A look at how schools and coaches are keeping everyone cool during the heat wave.
Outdoor playtime was cut short today at the Primrose School in East Brainerd. Temperatures were in the 80s before noon, heading toward record-breaking lower 90s. Executive Director Julie Sexton wanted to make sure the children didn't get burned when touching the playground equipment.
"We break their outside time into smaller increments and do 10 minutes or 15 minutes as opposed to a full half hour," Sexton said.
The staff used a temperature gun and touch test to see how hot the equipment was and had plenty of water for the children to drink. The kids are also encouraged to find shade. If it's too hot outside, Sexton said there's plenty for the children to do indoors.

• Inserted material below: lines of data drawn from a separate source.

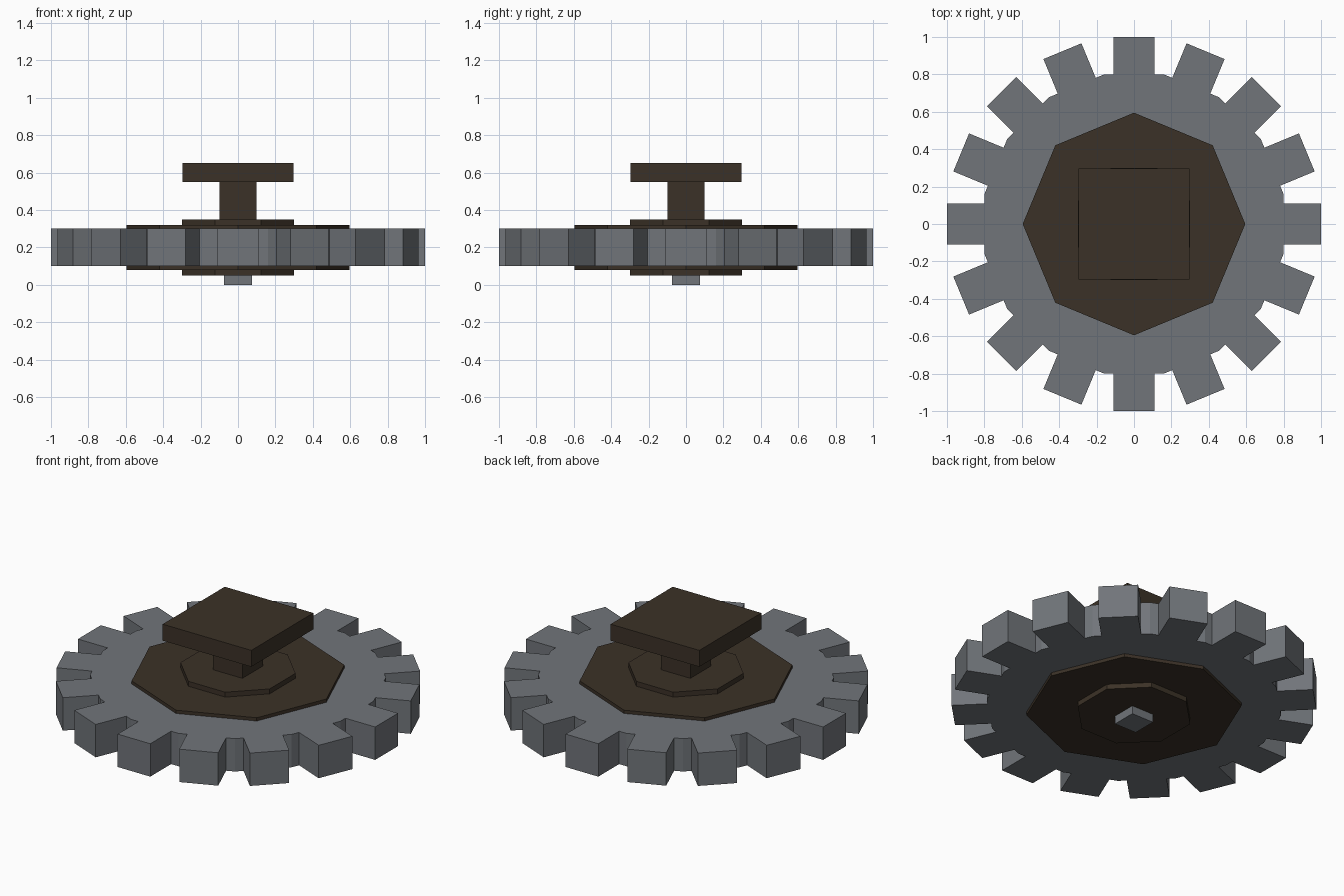
import bpy, bmesh, math
from mathutils import Matrix, Vector

if "Cube" in bpy.data.objects:
    bpy.data.objects.remove(bpy.data.objects["Cube"])


def material(name, rgb):
    m = bpy.data.materials.new(name)
    m.diffuse_color = (*rgb, 1.0)
    m.use_nodes = True
    m.node_tree.nodes["Principled BSDF"].inputs["Base Color"].default_value = m.diffuse_color
    return m


grey = material("steel_grey", (0.165, 0.178, 0.195))
brown = material("dark_brown", (0.044, 0.031, 0.020))


def prism(name, outline, z0, z1, mat):
    """Extrude a flat outline of (x, y) points from z0 to z1."""
    bm = bmesh.new()
    face = bm.faces.new([bm.verts.new((x, y, z0)) for x, y in outline])
    ext = bmesh.ops.extrude_face_region(bm, geom=[face], use_keep_orig=True)
    top = [e for e in ext["geom"] if isinstance(e, bmesh.types.BMVert)]
    bmesh.ops.translate(bm, verts=top, vec=(0, 0, z1 - z0))
    bmesh.ops.recalc_face_normals(bm, faces=bm.faces)
    mesh = bpy.data.meshes.new(name)
    bm.to_mesh(mesh)
    bm.free()
    mesh.materials.append(mat)
    obj = bpy.data.objects.new(name, mesh)
    bpy.context.collection.objects.link(obj)
    return obj


def polygon(sides, radius, start=0.0):
    return [(radius * math.cos(start + math.tau * i / sides),
             radius * math.sin(start + math.tau * i / sides)) for i in range(sides)]


def square(half):
    return polygon(4, half * math.sqrt(2), math.pi / 4)


# Gear wheel: sixteen square teeth on a sixteen-sided disc
TEETH, ROOT, TIP, HALF = 16, 0.8, 1.0, 0.11
valley = ROOT * math.tan(math.pi / TEETH)
tooth = [(ROOT, -HALF), (TIP, -HALF), (TIP, HALF), (ROOT, HALF), (ROOT, valley)]
outline = []
for i in range(TEETH):
    turn = Matrix.Rotation(math.tau * i / TEETH, 2)
    outline += [tuple(turn @ Vector(p)) for p in tooth]
prism("gear_wheel", outline, 0.10, 0.30, grey)

# Octagonal plate and hub showing on both sides of the wheel
prism("octagon_plate", polygon(8, 0.595), 0.08, 0.32, brown)
prism("octagon_hub", polygon(8, 0.3 / math.cos(math.pi / 8), math.pi / 8), 0.05, 0.35, brown)

# Handle post and cap above, axle pin below
prism("handle_post", square(0.098), 0.35, 0.55, brown)
prism("handle_cap", square(0.298), 0.55, 0.65, brown)
prism("axle_pin", square(0.074), 0.0, 0.05, grey)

"We love to have dance parties, but we've set up obstacle courses. We have a parachute. We have tunnels," Sexton explained. "Different things that they can do."
Also, on hot days, most play time is in the relatively cooler morning hours.

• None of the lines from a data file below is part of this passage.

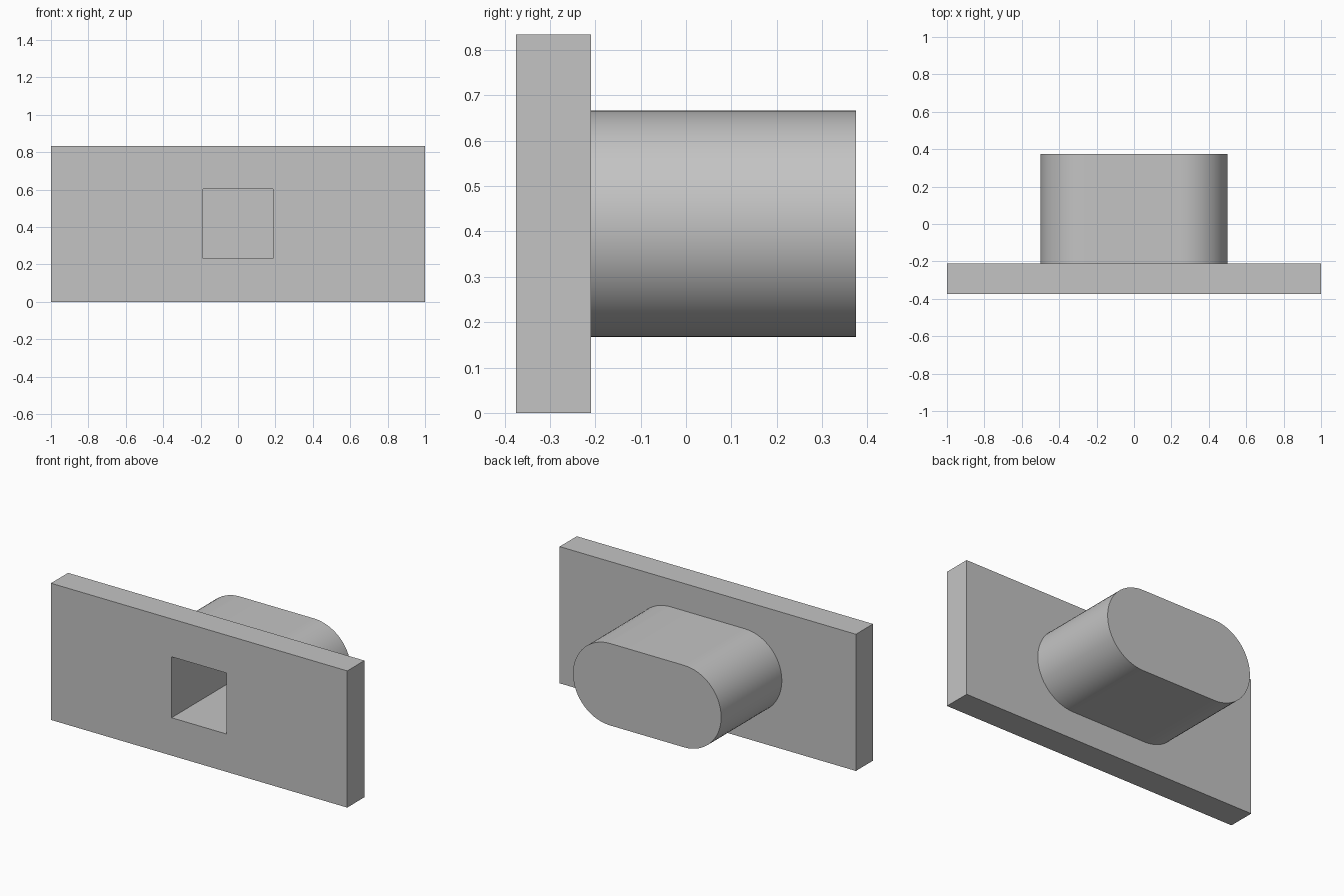
import bpy
import bmesh
from math import pi, cos, sin, radians

if "Cube" in bpy.data.objects:
    bpy.data.objects.remove(bpy.data.objects["Cube"], do_unlink=True)

FRONT, STEP, BACK = -0.375, -0.21, 0.375   # plate front, plate back, post end
MID_Z = 0.417                              # common centre height

grey = bpy.data.materials.new("plain_grey")
grey.use_nodes = True
colour = (0.55, 0.55, 0.55, 1)
grey.diffuse_color = colour
grey.node_tree.nodes["Principled BSDF"].inputs["Base Color"].default_value = colour


def extrude_profile(name, points, y0, y1):
    """Solid made by sweeping an x-z outline from y0 to y1."""
    bm = bmesh.new()
    face = bm.faces.new([bm.verts.new((x, y0, MID_Z + z)) for x, z in points])
    swept = bmesh.ops.extrude_face_region(bm, geom=[face])["geom"]
    verts = [g for g in swept if isinstance(g, bmesh.types.BMVert)]
    bmesh.ops.translate(bm, verts=verts, vec=(0, y1 - y0, 0))
    # the starting face stays behind after the sweep and closes the solid
    bmesh.ops.recalc_face_normals(bm, faces=bm.faces)
    mesh = bpy.data.meshes.new(name)
    bm.to_mesh(mesh)
    bm.free()
    mesh.materials.append(grey)
    obj = bpy.data.objects.new(name, mesh)
    bpy.context.collection.objects.link(obj)
    return obj


def rectangle(w, h):
    return [(-w, -h), (w, -h), (w, h), (-w, h)]


def stadium(half_width, radius, steps=32):
    points = []
    for side, start in ((1, -pi / 2), (-1, pi / 2)):
        for i in range(steps + 1):
            a = start + pi * i / steps
            points.append((side * (half_width - radius) + radius * cos(a),
                           radius * sin(a)))
    return points


# Wide plate and the rounded post behind it
plate = extrude_profile("plate", rectangle(1.0, MID_Z), FRONT, STEP)
post = extrude_profile("post", stadium(0.5, 0.25), STEP, BACK)

# Square blind socket running through the plate into the post
cutter = extrude_profile("socket_cutter", rectangle(0.186, 0.186), FRONT - 0.1, 0.29)
cutter.hide_render = True

for obj in (plate, post):
    cut = obj.modifiers.new("socket", "BOOLEAN")
    cut.operation = "DIFFERENCE"
    cut.solver = "EXACT"
    cut.object = cutter
    bpy.ops.object.select_all(action="DESELECT")
    obj.select_set(True)
    bpy.context.view_layer.objects.active = obj
    bpy.ops.object.modifier_apply(modifier=cut.name)
    bpy.ops.object.shade_smooth_by_angle(angle=radians(30))

bpy.data.objects.remove(cutter, do_unlink=True)
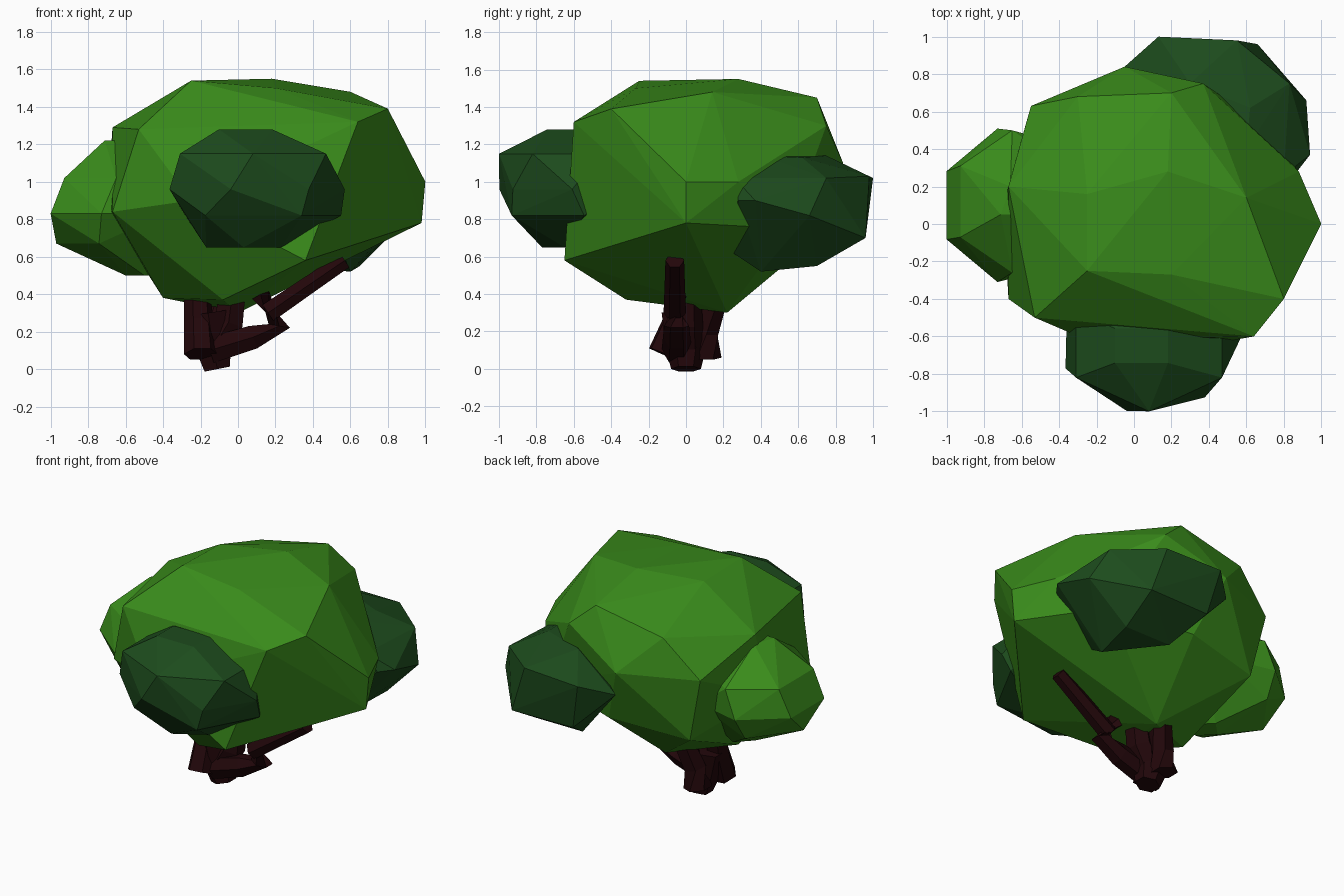
import bpy, bmesh, math
from mathutils import Vector

cube = bpy.data.objects.get("Cube")
if cube:
    bpy.data.objects.remove(cube, do_unlink=True)


def make_material(name, colour):
    mat = bpy.data.materials.new(name)
    mat.use_nodes = True
    mat.diffuse_color = (*colour, 1)
    mat.node_tree.nodes["Principled BSDF"].inputs["Base Color"].default_value = (*colour, 1)
    return mat


leaf_green = make_material("leaf green", (0.042, 0.264, 0.011))
dark_green = make_material("dark green", (0.012, 0.07, 0.012))
bark_brown = make_material("bark brown", (0.016, 0.002, 0.003))


def add_object(name, bm, material):
    bmesh.ops.recalc_face_normals(bm, faces=bm.faces)
    mesh = bpy.data.meshes.new(name)
    bm.to_mesh(mesh)
    bm.free()
    mesh.materials.append(material)
    obj = bpy.data.objects.new(name, mesh)
    bpy.context.collection.objects.link(obj)


def ring_points(sides, width, depth, turn=0):
    """Corners of a regular polygon squashed to the given half width and depth."""
    for k in range(sides):
        angle = math.radians(turn) + math.tau * k / sides
        yield Vector((width * math.cos(angle), depth * math.sin(angle), 0))


def stacked_corners(layers):
    """Corners of stacked polygons: centre, sides, half width, half depth, turn."""
    return [Vector(centre) + corner
            for centre, *shape in layers
            for corner in ring_points(*shape)]


def leaf_clump(name, material, corners):
    """Faceted boulder of leaves wrapped tightly around its corners."""
    bm = bmesh.new()
    for corner in corners:
        bm.verts.new(corner)
    result = bmesh.ops.convex_hull(bm, input=bm.verts)
    spare = {item for item in result["geom_interior"] + result["geom_unused"]
             if isinstance(item, bmesh.types.BMVert)}
    bmesh.ops.delete(bm, geom=list(spare), context="VERTS")
    add_object(name, bm, material)


def limb(name, path, thick, thin, sides=6):
    """Angular branch swept along a path, tapering from thick to thin."""
    bm = bmesh.new()
    points = [Vector(point) for point in path]
    last = len(points) - 1
    rings = []
    for i, point in enumerate(points):
        along = points[min(i + 1, last)] - points[max(i - 1, 0)]
        facing = along.to_track_quat("Z", "Y")
        radius = thick + (thin - thick) * i / last
        rings.append([bm.verts.new(point + facing @ corner)
                      for corner in ring_points(sides, radius, radius)])
    for low, high in zip(rings, rings[1:]):
        for k in range(sides):
            n = (k + 1) % sides
            bm.faces.new((low[k], low[n], high[n], high[k]))
    bm.faces.new(rings[0])
    bm.faces.new(rings[-1])
    add_object(name, bm, bark_brown)


# Main crown, uneven corners from the top down
leaf_clump("main_crown", leaf_green, [
    (0.18, 0.28, 1.55), (-0.25, -0.25, 1.54), (0.2, -0.27, 1.5), (-0.25, 0.16, 1.53),
    (0.6, 0.14, 1.48), (0.2, 0.7, 1.45), (-0.3, 0.68, 1.35), (0.8, -0.4, 1.39),
    (0.64, -0.6, 1.32), (0.37, 0.75, 1.3), (-0.67, 0.2, 1.29), (-0.53, -0.5, 1.28),
    (-0.55, 0.63, 1.1), (-0.05, 0.84, 1.1), (0.88, 0.28, 1), (1, 0, 1),
    (-0.25, -0.62, 0.9), (-0.67, -0.4, 0.84), (-0.7, 0.1, 0.85), (0.98, 0, 0.78),
    (0.66, 0.55, 0.75), (0.36, -0.65, 0.58), (-0.45, 0.6, 0.65), (0.1, 0.7, 0.7),
    (-0.4, 0, 0.38), (-0.08, -0.32, 0.37), (0, 0.22, 0.3),
])

# Smaller clump on the right side
leaf_clump("side_clump", leaf_green, stacked_corners([
    ((-0.66, 0.1, 1.22), 3, 0.06, 0.1, 90),
    ((-0.65, 0.12, 1.02), 6, 0.32, 0.38, 30),
    ((-0.64, 0.1, 0.83), 7, 0.4, 0.42, 0),
    ((-0.64, 0.1, 0.67), 5, 0.33, 0.33, 180),
    ((-0.5, 0.1, 0.5), 4, 0.1, 0.1, 0),
]))

# Dark clump at the front
leaf_clump("front_clump", dark_green, stacked_corners([
    ((0.04, -0.65, 1.28), 4, 0.2, 0.13, 45),
    ((0.08, -0.64, 1.15), 6, 0.45, 0.36, 30),
    ((0.08, -0.6, 0.96), 7, 0.49, 0.41, -104),
    ((0.12, -0.62, 0.82), 5, 0.44, 0.36, -60),
    ((0.03, -0.65, 0.65), 4, 0.2, 0.12, 0),
]))

# Dark clump at the back, stretched across the corner of the crown
leaf_clump("back_clump", dark_green, [
    (0.6, 0.4, 1.14), (0.3, 0.75, 1.14), (0.62, 0.62, 1.13), (0.83, 0.75, 1.02),
    (0.8, 0.26, 1.02), (0.87, 0.28, 0.9), (0.94, 0.37, 0.9), (0.92, 0.66, 0.82),
    (0.13, 1, 1.02), (0.55, 0.98, 1.03), (0.66, 0.96, 0.7), (0.2, 0.95, 0.7),
    (-0.05, 0.84, 0.95), (0.3, 0.7, 0.55), (0.65, 0.7, 0.55), (0.6, 0.4, 0.52),
    (0.55, 0.22, 0.64),
])

# Trunk foot and the gnarled branches growing out of it
limb("trunk_foot", [(-0.11, 0, 0), (-0.13, 0, 0.1), (-0.16, 0, 0.3)], 0.08, 0.13)
limb("left_stem", [(-0.2, -0.12, 0.08), (-0.21, -0.05, 0.25), (-0.22, 0, 0.45)], 0.09, 0.07)
limb("back_stem", [(-0.16, 0.1, 0.06), (-0.14, 0.1, 0.2), (-0.08, 0.16, 0.4)], 0.09, 0.07)
limb("middle_stem", [(-0.14, 0, 0.1), (-0.05, 0, 0.25), (-0.03, 0, 0.4)], 0.1, 0.08)
limb("elbow_branch", [(-0.15, -0.05, 0.1), (0.08, -0.05, 0.17), (0.22, -0.05, 0.23),
                      (0.12, -0.05, 0.4)], 0.08, 0.06)
limb("long_branch", [(0.16, -0.06, 0.3), (0.35, -0.06, 0.43), (0.57, -0.06, 0.58)], 0.06, 0.05)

Older kids, especially athletes, have to be careful too. Central High Head Football Coach Curt Jones says even though he held spring practice today, he treated it like a summer practice.
"At every drill station today, we'll have extra water bottles set aside so the kids can get water at any time that they need it. We'll have a break every 10 to 15 minutes," Jones said.
He tells the players to maintain a healthy, balanced diet and avoid sugary drinks.
"It's something that we recommend they start on two days ahead of time to make sure they're not behind in the hydration game," Jones added.
If the heat becomes too much for them to handle, Jones said he won't push the team too hard.
"If we have to cut something a little short, there's nothing wrong with that," Jones.
After school is out for the year, some practices will be held in the morning during the relatively cooler hours of the day.